§ **Task brief**:
Among the entries below, take the line with "if z0 < z <" and the line with "cutter.hide_render = True", and output them and every line between them exactly, with nothing else.

§ **Data supplied**:
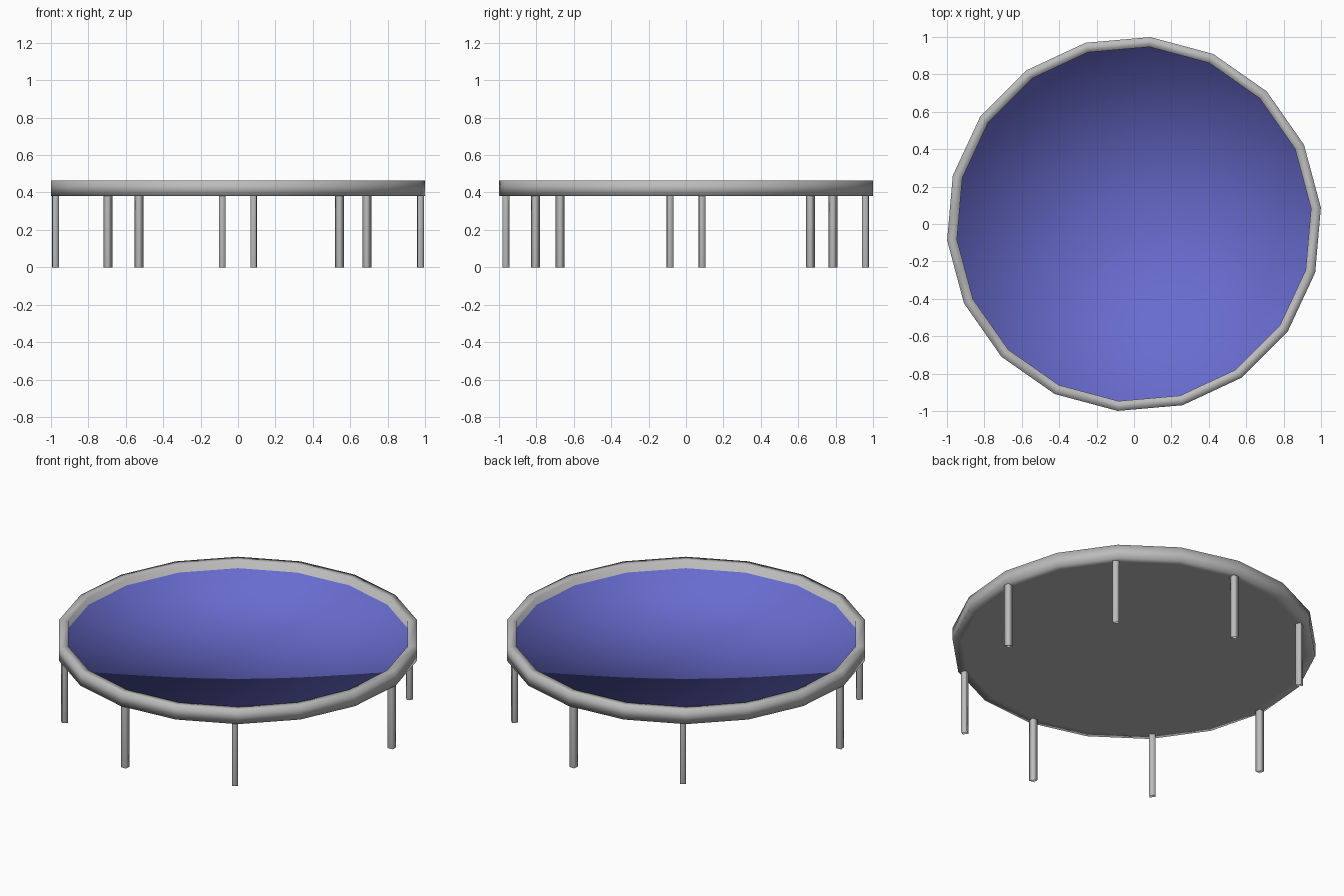
import bpy, bmesh, math

if "Cube" in bpy.data.objects:
    bpy.data.objects.remove(bpy.data.objects["Cube"])

SIDES, TURN = 18, math.radians(5)
BOTTOM, MAT, TOP = 0.382, 0.42, 0.465

blue = bpy.data.materials.new("mat_blue")
blue.diffuse_color = (0.14, 0.15, 0.62, 1)
blue.use_nodes = True
blue.node_tree.nodes["Principled BSDF"].inputs["Base Color"].default_value = blue.diffuse_color
grey = bpy.data.materials.new("frame_grey")
grey.diffuse_color = (0.5, 0.5, 0.5, 1)
grey.use_nodes = True
grey.node_tree.nodes["Principled BSDF"].inputs["Base Color"].default_value = grey.diffuse_color


def add_object(name, bm, materials=()):
    mesh = bpy.data.meshes.new(name)
    bmesh.ops.recalc_face_normals(bm, faces=bm.faces)
    bm.to_mesh(mesh)
    bm.free()
    for m in materials:
        mesh.materials.append(m)
    obj = bpy.data.objects.new(name, mesh)
    bpy.context.collection.objects.link(obj)
    return obj


def ring(bm, r, z):
    return [bm.verts.new((r * math.cos(TURN + i * math.tau / SIDES),
                          r * math.sin(TURN + i * math.tau / SIDES), z))
            for i in range(SIDES)]


def fan(bm, loop, z, index):
    centre = bm.verts.new((0, 0, z))
    for i in range(SIDES):
        f = bm.faces.new((loop[i], loop[(i + 1) % SIDES], centre))
        f.smooth, f.material_index = True, index


# Rim with the blue mat sunk inside it, blended smoothly into the inner wall
bm = bmesh.new()
profile = [(0.95, MAT), (0.95, TOP), (1.003, TOP), (1.003, BOTTOM), (0.95, BOTTOM)]
loops = [ring(bm, r, z) for r, z in profile]
for a, b in zip(loops, loops[1:]):
    for i in range(SIDES):
        j = (i + 1) % SIDES
        bm.faces.new((a[i], a[j], b[j], b[i])).smooth = True
fan(bm, loops[0], MAT, 1)
fan(bm, loops[-1], BOTTOM, 0)
add_object("rim_and_mat", bm, (grey, blue))

# Eight square legs under corners of the rim
legs = [(5, 0.979), (45, 0.957), (85, 0.963), (125, 0.947),
        (185, 0.98), (225, 0.968), (265, 0.967), (305, 0.971)]
for n, (deg, r) in enumerate(legs, 1):
    bm = bmesh.new()
    bmesh.ops.create_cube(bm, size=1)
    for f in bm.faces:
        f.smooth = True
    leg = add_object(f"leg_{n}", bm, (grey,))
    a = math.radians(deg if deg % 90 in (5, 85) else deg - 1)
    leg.location = (r * math.cos(a), r * math.sin(a), BOTTOM / 2)
    leg.scale = (0.034, 0.034, BOTTOM)
    leg.rotation_euler.z = math.radians(deg)
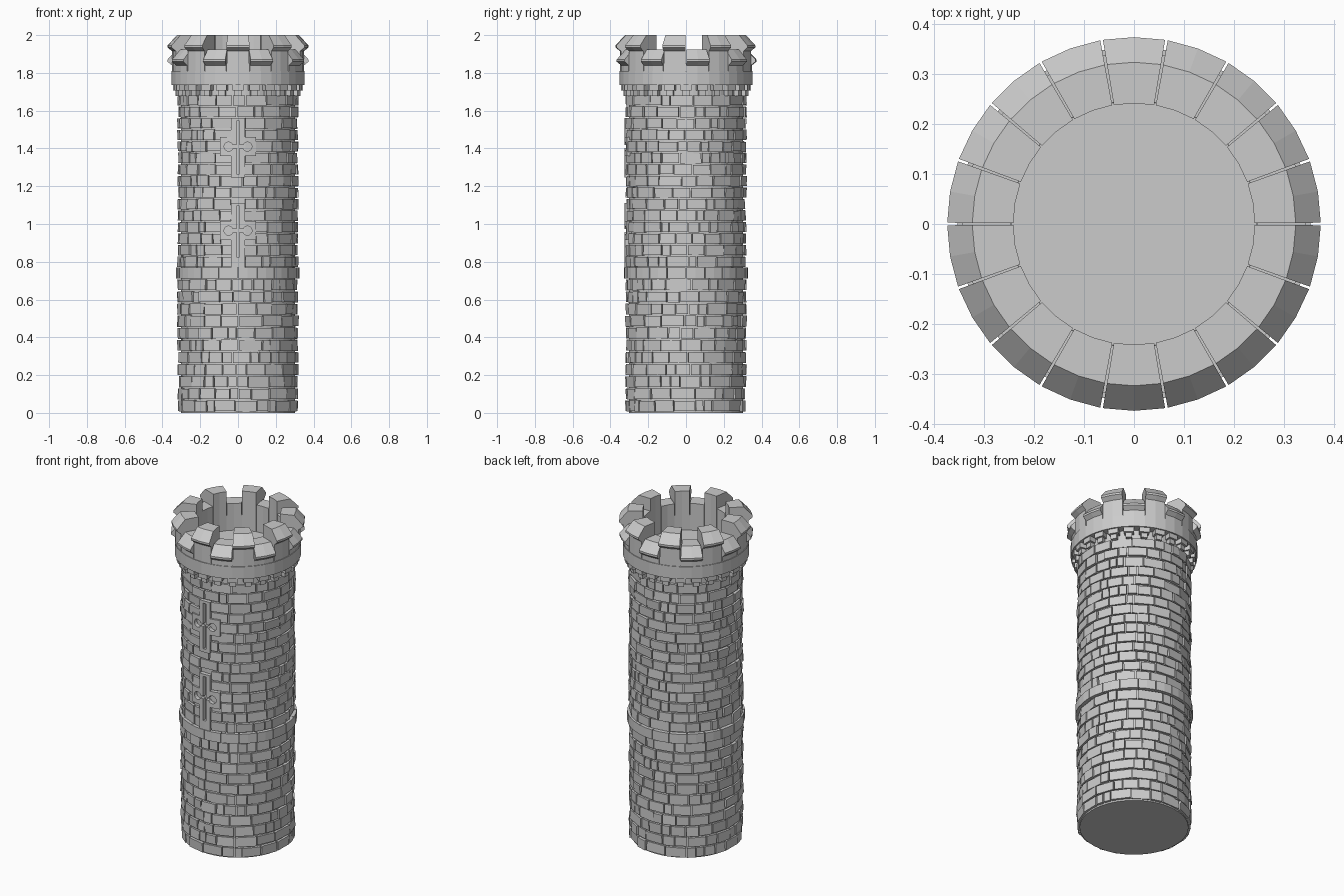
import bpy, bmesh, math, random
from mathutils import Matrix

if "Cube" in bpy.data.objects:
    bpy.data.objects.remove(bpy.data.objects["Cube"])

random.seed(7)
R = math.radians
FRONT = R(-90)

stone = bpy.data.materials.new("grey stone")
stone.diffuse_color = (0.6, 0.6, 0.6, 1)
stone.use_nodes = True
stone.node_tree.nodes["Principled BSDF"].inputs["Base Color"].default_value = stone.diffuse_color


def sweep(bm, profile, a0, a1, n=1, closed=False):
    """Turn an (r, z) outline about z from angle a0 to a1."""
    rings = []
    for i in range(n if closed else n + 1):
        a = a0 + (a1 - a0) * i / n
        rings.append([bm.verts.new((r * math.cos(a), r * math.sin(a), z)) for r, z in profile])
    m = len(profile)
    for i in range(n):
        p, q = rings[i], rings[(i + 1) % len(rings)]
        for k in range(m):
            bm.faces.new((p[k], q[k], q[(k + 1) % m], p[(k + 1) % m]))
    if not closed:
        bm.faces.new(rings[0])
        bm.faces.new(rings[-1][::-1])


def block(r0, r1, z0, z1):
    return [(r0, z0), (r1, z0), (r1, z1), (r0, z1)]


def finish(bm, name):
    bmesh.ops.recalc_face_normals(bm, faces=bm.faces)
    me = bpy.data.meshes.new(name)
    bm.to_mesh(me)
    bm.free()
    me.materials.append(stone)
    ob = bpy.data.objects.new(name, me)
    bpy.context.collection.objects.link(ob)
    return ob


# Mortar core
bm = bmesh.new()
bmesh.ops.create_cone(bm, cap_ends=True, segments=48, radius1=0.303, radius2=0.303,
                      depth=1.74, matrix=Matrix.Translation((0, 0, 0.87)))
finish(bm, "mortar_core")

# Arrow slits: frame bottom, frame top, cross height, slit bottom, slit top
SLITS = [(0.77, 1.11, 0.965, 0.825, 1.095), (1.245, 1.56, 1.41, 1.265, 1.545)]
STEM, ARM, ARM_H = R(6.3), R(17), 0.05


def frame_half_angle(z):
    for z0, z1, zc, s0, s1 in SLITS:
        if abs(z - zc) < ARM_H + 0.01:
            return ARM
        if z0 < z < z1:
            return STEM
    return 0


# Brick courses with random widths
def courses(bm, z_start, z_end, rows):
    h = (z_end - z_start) / rows
    for j in range(rows):
        z0 = z_start + j * h
        half = frame_half_angle(z0 + h / 2)
        start = FRONT + half + (0 if half else random.uniform(0, 1))
        widths = [random.choice((0.55, 0.8, 1, 1.15, 1.35)) * random.uniform(0.9, 1.1)
                  for _ in range(23)]
        k = (2 * math.pi - 2 * half) / sum(widths)
        a = start
        for w in widths:
            b = a + w * k
            r = random.uniform(0.313, 0.322)
            lo, hi = random.uniform(0.002, 0.006), random.uniform(0.002, 0.006)
            t = random.uniform(-0.002, 0.002)
            g = random.uniform(0.007, 0.014)
            sweep(bm, [(0.295, z0 + lo), (r + t, z0 + lo), (r - t, z0 + h - hi),
                       (0.295, z0 + h - hi)], a + g, b - g)
            a = b


bm = bmesh.new()
courses(bm, 0.005, 0.71, 11)
courses(bm, 0.77, 1.685, 15)
finish(bm, "wall_bricks")

# Belt course
bm = bmesh.new()
for i in range(20):
    a = R(18 * i)
    sweep(bm, block(0.29, random.uniform(0.326, 0.33), 0.711, 0.769), a + 0.006, a + R(18) - 0.006, 2)
finish(bm, "belt_course")

# Arrow slit frames, cut through by a cross with round ends
for z0, z1, zc, s0, s1 in SLITS:
    bm = bmesh.new()
    for x, z, w, h in ((0, (s0 + s1) / 2, 0.018, s1 - s0), (0, zc, 0.1, 0.016)):
        bmesh.ops.create_cube(bm, size=1, matrix=Matrix.Translation((x, -0.32, z))
                              @ Matrix.Diagonal((w, 0.12, h, 1)))
    for x in (-0.05, 0.05):
        bmesh.ops.create_cone(bm, cap_ends=True, segments=16, radius1=0.024, radius2=0.024, depth=0.121,
                              matrix=Matrix.Translation((x, -0.32, zc)) @ Matrix.Rotation(R(90), 4, 'X'))
    cutter = finish(bm, "slit_cutter")
    cutter.hide_render = True
    parts = [("slit_frame_stem", -STEM, STEM, z0, z1),
             ("slit_frame_left", -ARM, -STEM, zc - ARM_H, zc + ARM_H),
             ("slit_frame_right", STEM, ARM, zc - ARM_H, zc + ARM_H)]
    for name, a0, a1, b0, b1 in parts:
        bm = bmesh.new()
        sweep(bm, block(0.285, 0.326, b0, b1), FRONT + a0, FRONT + a1, 2)
        ob = finish(bm, name)
        mod = ob.modifiers.new("slit", 'BOOLEAN')
        mod.operation = 'DIFFERENCE'
        mod.solver = 'EXACT'
        mod.use_self = True
        mod.object = cutter
        bpy.context.view_layer.update()
        ev = ob.evaluated_get(bpy.context.evaluated_depsgraph_get())
        me = bpy.data.meshes.new_from_object(ev)
        ob.modifiers.clear()
        ob.data = me
    bpy.data.objects.remove(cutter)

# Stepped corbels under the parapet
bm = bmesh.new()
for i in range(24):
    a = FRONT + R(15 * i)
    sweep(bm, block(0.29, 0.332, 1.678, 1.708), a - R(3), a + R(3))
    sweep(bm, block(0.29, 0.345, 1.706, 1.737), a - R(4.8), a + R(4.8))
finish(bm, "corbels")

# Parapet ring and roof floor
bm = bmesh.new()
sweep(bm, block(0.245, 0.353, 1.735, 1.81), 0, 2 * math.pi, 36, True)
sweep(bm, block(0.246, 0.343, 1.80, 1.85), 0, 2 * math.pi, 36, True)
finish(bm, "parapet_ring")
bm = bmesh.new()
bmesh.ops.create_cone(bm, cap_ends=True, segments=36, radius1=0.3, radius2=0.3,
                      depth=0.03, matrix=Matrix.Translation((0, 0, 1.745)))
finish(bm, "roof_floor")

# Alternating high and low battlements with sloped, overhanging caps
for name, first, top in (("merlons", 0, 2.0), ("crenel_sills", 1, 1.925)):
    bm = bmesh.new()
    prof = [(0.241, 1.755), (0.349, 1.755), (0.349, top - 0.085), (0.373, top - 0.066),
            (0.373, top - 0.054), (0.323, top), (0.241, top)]
    for i in range(first, 18, 2):
        a = FRONT + R(20 * i)
        sweep(bm, prof, a - R(9.6), a + R(9.6), 2)
    finish(bm, name)
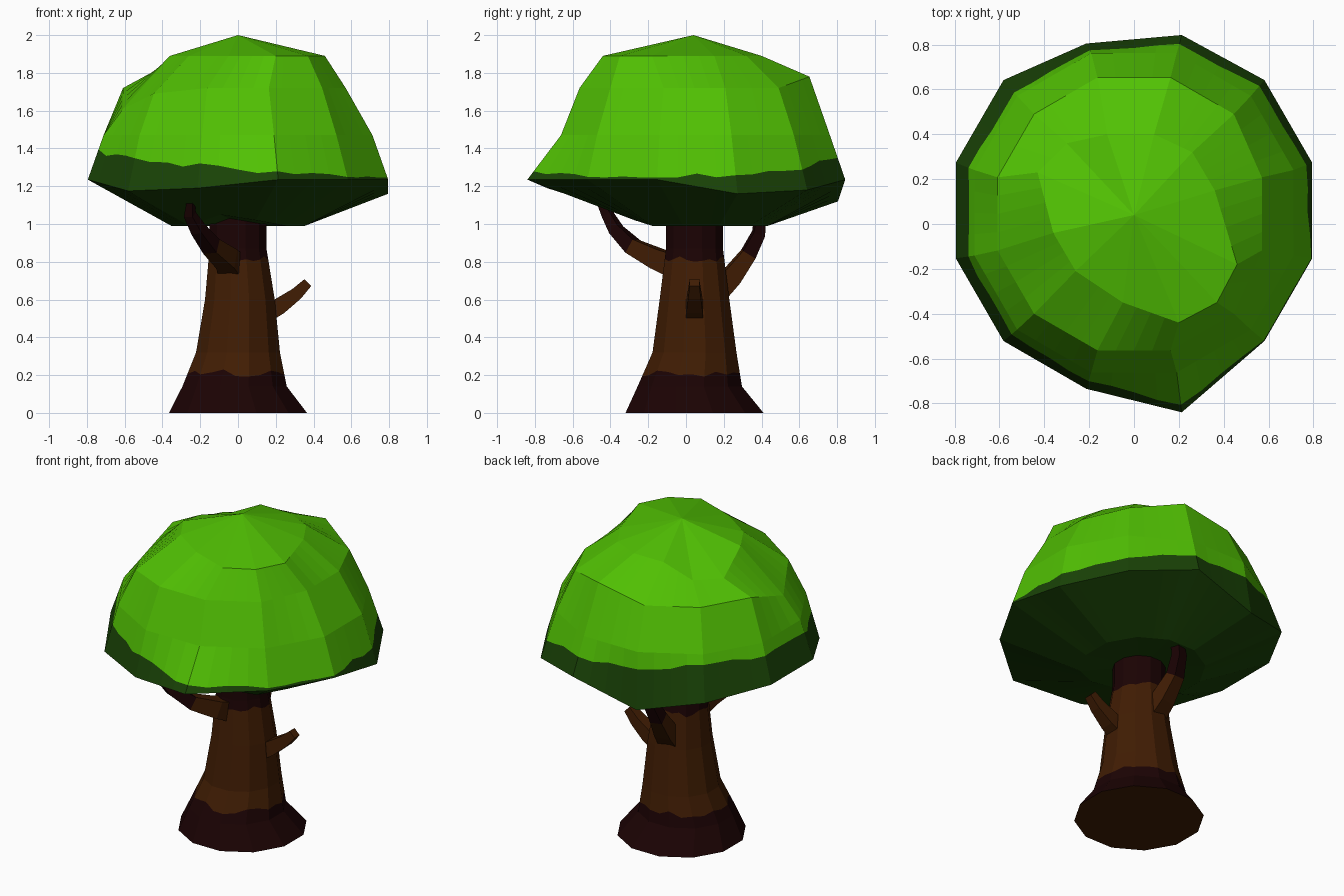
import bpy, bmesh, math, random
from mathutils import Vector

random.seed(4)
cube = bpy.data.objects.get("Cube")
if cube:
    bpy.data.objects.remove(cube)


def material(name, rgb):
    m = bpy.data.materials.new(name)
    m.use_nodes = True
    m.diffuse_color = (*rgb, 1)
    m.node_tree.nodes["Principled BSDF"].inputs["Base Color"].default_value = (*rgb, 1)
    return m


leaf = material("leaf green", (0.082, 0.53, 0.001))
shade_leaf = material("deep leaf green", (0.01, 0.056, 0.002))
bark = material("bark brown", (0.052, 0.012, 0.001))
dark_bark = material("dark bark", (0.011, 0.0008, 0.001))


def loft(name, rings, mats, rows, bottom=None, top=None, caps=(0, 0)):
    """Skin closed rings; rows gives the material of each band, caps the ends."""
    bm = bmesh.new()
    vs = [[bm.verts.new(p) for p in r] for r in rings]
    n = len(vs[0])
    for a, b, mat in zip(vs, vs[1:], rows):
        for i in range(n):
            j = (i + 1) % n
            bm.faces.new((a[i], a[j], b[j], b[i])).material_index = mat
    for ring, tip, mat in ((vs[0][::-1], bottom, caps[0]), (vs[-1], top, caps[1])):
        if tip is None:
            bm.faces.new(ring).material_index = mat
        else:
            c = bm.verts.new(tip)
            for i in range(n):
                bm.faces.new((ring[i], ring[(i + 1) % n], c)).material_index = mat
    bmesh.ops.recalc_face_normals(bm, faces=bm.faces)
    me = bpy.data.meshes.new(name)
    bm.to_mesh(me)
    bm.free()
    for m in mats:
        me.materials.append(m)
    ob = bpy.data.objects.new(name, me)
    bpy.context.collection.objects.link(ob)


SIDES = 12
angles = [math.radians(15 + 30 * i) for i in range(SIDES)]


def circle(r, z, cy, cx=0):
    return [Vector((cx + r * math.cos(a), cy + r * math.sin(a), z)) for a in angles]


def split(ring, k=4):
    """Divide each ring edge into k so colour borders can be ragged."""
    return [p.lerp(ring[(i + 1) % len(ring)], s / k)
            for i, p in enumerate(ring) for s in range(k)]


def border(low, high, height, wobble):
    """Ragged ring lying on the band between two rings."""
    out = []
    for a, b in zip(low, high):
        z = height(a) + random.uniform(-wobble, wobble)
        t = (z - a.z) / (b.z - a.z)
        out.append(a.lerp(b, min(max(t, 0.05), 0.95)))
    return out


# Crown: irregular twelve-sided dome with a wide rim
under = circle(0.365, 0.99, 0.08)
for i, z in ((8, 1.05), (9, 1.02)):
    under[i].z = z
rim = circle(0.823, 1.2, 0.06)
rim_z = (1.16, 1.18, 1.235, 1.12, 1.2, 1.235, 1.235, 1.175, 1.19, 1.235, 1.235, 1.235)
for p, z in zip(rim, rim_z):
    p.z = z
for i, shift in ((2, -0.012), (3, -0.05), (9, -0.105)):
    rim[i].y += shift
middle = circle(0.737, 1.47, 0.05)
shoulder = circle(0.63, 1.72, 0.045)
for i in (0, 11):
    shoulder[i].x = 0.57
for i, z in ((2, 1.78), (6, 1.61), (7, 1.69)):
    shoulder[i].z = z
summit = [Vector((x, y, 1.89)) for x, y in (
    (0.36, 0.15), (0.26, 0.32), (0.09, 0.4), (-0.12, 0.4), (-0.3, 0.36), (-0.43, 0.23),
    (-0.36, -0.04), (-0.26, -0.21), (-0.05, -0.35), (0.2, -0.44), (0.37, -0.35), (0.46, -0.18))]
for i in (4, 5):
    summit[i].z = 1.805
under, rim, middle, shoulder, summit = map(split, (under, rim, middle, shoulder, summit))
edge = border(rim, middle, lambda p: 1.322 - 0.085 * p.x + 0.045 * p.y, 0.016)
loft("leaf_crown", [under, rim, edge, middle, shoulder, summit], [leaf, shade_leaf],
     [1, 1, 0, 0, 0], bottom=(0, 0.06, 1.01), top=(0, 0.04, 2.0), caps=(1, 0))

# Trunk: flared base, dark ragged bands at the foot and under the crown
foot, flare, low, mid, neck, head = [
    split(circle(r, z, cy, cx), 2) for r, z, cy, cx in (
        (0.378, 0, 0.045, 0), (0.286, 0.14, 0.02, -0.018), (0.23, 0.32, 0.045, 0),
        (0.191, 0.6, 0.045, 0.01), (0.156, 0.87, 0.045, 0), (0.155, 1.1, 0.045, 0))]
foot_edge = border(flare, low, lambda p: 0.212, 0.022)
neck_edge = border(mid, neck, lambda p: 0.815, 0.015)
loft("trunk", [foot, flare, foot_edge, low, mid, neck_edge, neck, head],
     [bark, dark_bark], [1, 1, 0, 0, 0, 1, 1], caps=(0, 1))


# Branches: tapered four-sided limbs, dark towards the crown
def branch(name, path, dark_from):
    pts = [Vector(p[:3]) for p in path]
    side = (pts[2] - pts[0]).cross(Vector((0, 0, 1)))
    rings = []
    for i, p in enumerate(pts):
        d = (pts[min(i + 1, len(pts) - 1)] - pts[max(i - 1, 0)]).normalized()
        u = (side - d * side.dot(d)).normalized()
        v = d.cross(u)
        rings.append([p + path[i][3] * (u * math.cos(t) + v * math.sin(t))
                      for t in (math.tau * (k + 0.5) / 4 for k in range(4))])
    rows = [int(i >= dark_from) for i in range(len(pts) - 1)]
    loft(name, rings, [bark, dark_bark], rows, caps=(0, rows[-1]))


branch("front_branch", [(-0.03, -0.03, 0.77, 0.09), (-0.06, -0.15, 0.815, 0.075),
                        (-0.14, -0.28, 0.88, 0.058), (-0.21, -0.37, 0.97, 0.045),
                        (-0.255, -0.415, 1.05, 0.036), (-0.25, -0.47, 1.15, 0.018)], 2)
branch("back_branch", [(0, 0.14, 0.62, 0.085), (-0.02, 0.24, 0.72, 0.072),
                       (-0.035, 0.33, 0.84, 0.055), (-0.02, 0.385, 0.95, 0.045),
                       (0, 0.39, 1.03, 0.04), (0.02, 0.33, 1.08, 0.02)], 2)
branch("left_branch", [(0.12, 0.045, 0.51, 0.07), (0.22, 0.045, 0.565, 0.062),
                       (0.31, 0.045, 0.63, 0.048), (0.37, 0.045, 0.69, 0.036)], 9)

§ **Answer to the problem**:
        if z0 < z < z1:
            return STEM
    return 0


# Brick courses with random widths
def courses(bm, z_start, z_end, rows):
    h = (z_end - z_start) / rows
    for j in range(rows):
        z0 = z_start + j * h
        half = frame_half_angle(z0 + h / 2)
        start = FRONT + half + (0 if half else random.uniform(0, 1))
        widths = [random.choice((0.55, 0.8, 1, 1.15, 1.35)) * random.uniform(0.9, 1.1)
                  for _ in range(23)]
        k = (2 * math.pi - 2 * half) / sum(widths)
        a = start
        for w in widths:
            b = a + w * k
            r = random.uniform(0.313, 0.322)
            lo, hi = random.uniform(0.002, 0.006), random.uniform(0.002, 0.006)
            t = random.uniform(-0.002, 0.002)
            g = random.uniform(0.007, 0.014)
            sweep(bm, [(0.295, z0 + lo), (r + t, z0 + lo), (r - t, z0 + h - hi),
                       (0.295, z0 + h - hi)], a + g, b - g)
            a = b


bm = bmesh.new()
courses(bm, 0.005, 0.71, 11)
courses(bm, 0.77, 1.685, 15)
finish(bm, "wall_bricks")

# Belt course
bm = bmesh.new()
for i in range(20):
    a = R(18 * i)
    sweep(bm, block(0.29, random.uniform(0.326, 0.33), 0.711, 0.769), a + 0.006, a + R(18) - 0.006, 2)
finish(bm, "belt_course")

# Arrow slit frames, cut through by a cross with round ends
for z0, z1, zc, s0, s1 in SLITS:
    bm = bmesh.new()
    for x, z, w, h in ((0, (s0 + s1) / 2, 0.018, s1 - s0), (0, zc, 0.1, 0.016)):
        bmesh.ops.create_cube(bm, size=1, matrix=Matrix.Translation((x, -0.32, z))
                              @ Matrix.Diagonal((w, 0.12, h, 1)))
    for x in (-0.05, 0.05):
        bmesh.ops.create_cone(bm, cap_ends=True, segments=16, radius1=0.024, radius2=0.024, depth=0.121,
                              matrix=Matrix.Translation((x, -0.32, zc)) @ Matrix.Rotation(R(90), 4, 'X'))
    cutter = finish(bm, "slit_cutter")
    cutter.hide_render = True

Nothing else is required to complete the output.